The future success of the German automotive cluster and participating firms increasingly depends on the mastery of the digital transformation and electric drive technology. Like other big firms, Daimler aspires to digitise the entire value chain.

It has implemented new formats for digital transformation, such as DigitalLife Campus hackathons, where the most creative and passionate coders from around the world come together to build ground-breaking prototypes and new AI powered software solutions during one weekend. Its new smart Pop-up Store in Berlin's central boulevard, Unter den Linden, educates mall-goers and millennial shoppers about the Mercedes brand and the smart (brand) portfolio, such as the electric Smart ForFour city car.

Innovation-oriented and ready for business: The city of Tallinn

The study trip to Estonia was a first for SMU. Just like Berlin, Tallinn, Estonia's capital, has become home to numerous startups, such as cloud-based CAD collaboration solution provider GrabCAD, Pipedrive (a cloud-based sales software company) and cybersecurity expert CybExer. The smart Baltic state was part of the German-led Hanseatic League formed around the middle of the 12th century by German and Scandinavian seafaring merchants. It borders the Baltic Sea and the Gulf of Finland between Latvia and Russia. Its population of 1.3 million people comprises Estonians (68.7 per cent), Russians (24.8 per cent), Ukrainians (1.7 per cent), Belarusians (1 per cent), Finns (0.6 per cent), and others (3.2 per cent).

While covered to a large extent by forests, Estonia has produced famous unicorns such as Skype, and continues to create digital innovations ranging from e-government to smart agriculture. Estonia regained independence from the Soviet Union in 1991, and has been a member of the EU since 2004. It joined the eurozone (a monetary union of 19 of the 28 European Union member states) in 2011, adopted the euro as its currency and became a member of Nato.

Estonians are very tech-savvy (even our tour bus had Wi-Fi). Ninety-eight per cent of Estonians possess a catch-all ID card that is used to securely access various e-services ranging from voting and tax declarations to disaster response or getting doctors' prescriptions.

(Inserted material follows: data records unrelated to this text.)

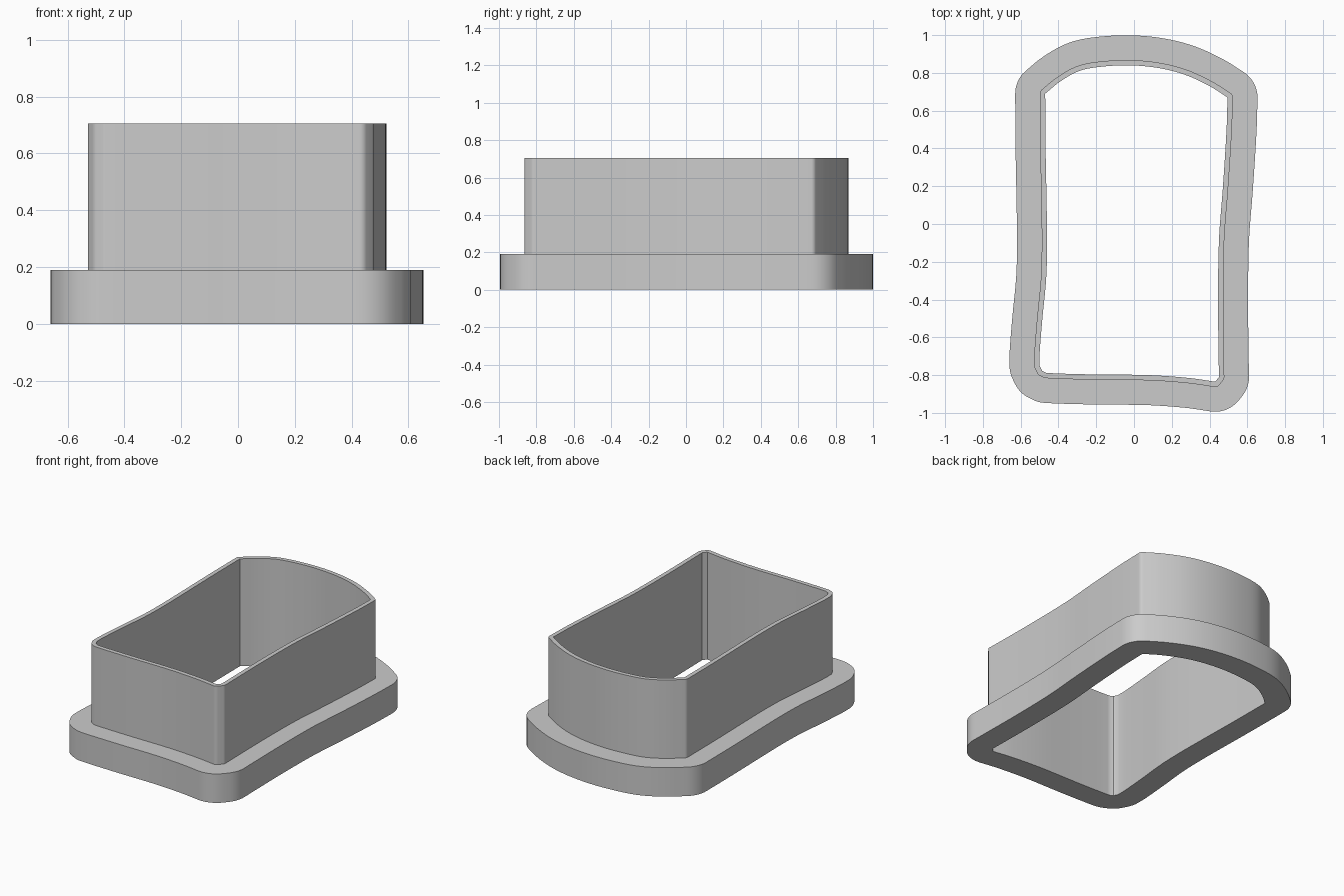
import bpy, bmesh
from mathutils import Vector
from mathutils.geometry import interpolate_bezier

if "Cube" in bpy.data.objects:
    bpy.data.objects.remove(bpy.data.objects["Cube"])

FLANGE_H, TOTAL_H = 0.19, 0.705
WALL_T, FLANGE_W = 0.028, 0.159

# Inner opening, one smooth run per side, clockwise seen from above
sides = [
    [(-.47, .69), (-.39, .755), (-.29, .81), (-.18, .832), (-.02, .84), (.135, .825),
     (.27, .79), (.40, .73), (.495, .67)],
    [(.495, .67), (.49, .50), (.47, .185), (.45, -.08), (.445, -.40), (.448, -.71), (.45, -.81)],
    [(.43, -.835), (.29, -.815), (.08, -.80), (-.18, -.797), (-.39, -.792), (-.465, -.788)],
    [(-.487, -.777)],
    [(-.50, -.75), (-.50, -.69), (-.485, -.50), (-.465, -.29), (-.46, -.10), (-.463, .13),
     (-.468, .40), (-.47, .69)],
]


def smooth_run(pts, steps=5):
    """Curve through the points with length-scaled tangents."""
    p = [Vector(q) for q in pts]
    if len(p) == 1:
        return p
    tan = []
    for i in range(len(p)):
        a, b = p[max(i - 1, 0)], p[min(i + 1, len(p) - 1)]
        tan.append((b - a).normalized())
    out = [p[0]]
    for i in range(len(p) - 1):
        d = (p[i + 1] - p[i]).length / 3
        seg = interpolate_bezier(p[i], p[i] + tan[i] * d, p[i + 1] - tan[i + 1] * d, p[i + 1], steps + 1)
        out += [Vector((v[0], v[1])) for v in seg[1:]]
    return out


outline = []
for side in sides:
    for v in smooth_run(side):
        if not outline or (v - outline[-1]).length > 1e-4:
            outline.append(v)
if (outline[0] - outline[-1]).length < 1e-4:
    outline.pop()

# Each station is a point plus an outward direction; corners fan out into arcs
stations = []
n = len(outline)
for i, v in enumerate(outline):
    d0 = (v - outline[i - 1]).normalized()
    d1 = (outline[(i + 1) % n] - v).normalized()
    n0, n1 = Vector((-d0.y, d0.x)), Vector((-d1.y, d1.x))
    if n0.angle(n1) > 0.2:
        k = 6
        stations += [(v, n0.slerp(n1, j / k)) for j in range(k + 1)]
    else:
        stations.append((v, (n0 + n1).normalized()))

# Stepped section swept around the outline: (offset, height)
section = [(0, 0), (FLANGE_W, 0), (FLANGE_W, FLANGE_H), (WALL_T, FLANGE_H),
           (WALL_T, TOTAL_H), (0, TOTAL_H)]
bm = bmesh.new()
rings = [[bm.verts.new((*(p + d * off), z)) for p, d in stations] for off, z in section]
m = len(stations)
for r in range(len(rings)):
    a, b = rings[r], rings[(r + 1) % len(rings)]
    for i in range(m):
        j = (i + 1) % m
        bm.faces.new((a[i], a[j], b[j], b[i]))
bmesh.ops.remove_doubles(bm, verts=bm.verts, dist=1e-5)
bmesh.ops.recalc_face_normals(bm, faces=bm.faces)
mesh = bpy.data.meshes.new("cutter_wall_and_flange")
bm.to_mesh(mesh)
bm.free()

cutter = bpy.data.objects.new("cutter_wall_and_flange", mesh)
bpy.context.collection.objects.link(cutter)
grey = bpy.data.materials.new("plain grey")
grey.diffuse_color = (0.6, 0.6, 0.6, 1)
grey.use_nodes = True
grey.node_tree.nodes["Principled BSDF"].inputs["Base Color"].default_value = grey.diffuse_color
mesh.materials.append(grey)

bpy.context.view_layer.objects.active = cutter
cutter.select_set(True)
bpy.ops.object.shade_smooth_by_angle(angle=0.6)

In 2014, Estonia pioneered the novel e-Residency Identity Card which enables non-Estonians such as digital nomads, startups, freelancers or EU companies to utilise Estonian services such as registering a company, finance, processing payments, and settling tax matters. Since its launch, thousands of e-residents have enjoyed the benefits of the Estonian ID card to start location-independent businesses, sign contracts etc. One of the firms we visited in Tallinn was money transfer firm TransferWise. The company was started by Taavet Hinrikus and Kristo Käärmann in London in 2011, to enable transfers between the British pound and euro. Its competitive strengths include favourable exchange rates, transfer speed and its easy-to-use website.

Estonia's homegrown challenges include migration dependence as a result of negative population growth vis-a-vis decreasing emigration, socio-economic issues arising from the existence of two large Estonian-speaking and Russian-speaking language groups, the rural-urban divide and its small domestic market. Overall, we found Estonia's digitised society and smart e-governance approach exemplary for both digital latecomers and the leaders of "smart" nations.

While both Germany and Estonia are confronted with an increasingly volatile and uncertain environments characterised by cyber warfare (such as to hobble competitors), a large number of non-citizens (with associated rising anti-immigrant sentiments in the German case) and a trend towards national introspection, the visits confirmed that digitalisation continues to create a swell of change that needs to be managed sustainably.

The writer is professor of Organisational Behaviour and Human Resources at the Lee Kong Chian School of Business, Singapore Management University.


Source: The Business Times © Singapore Press Holdings Limited. Permission required for reproduction.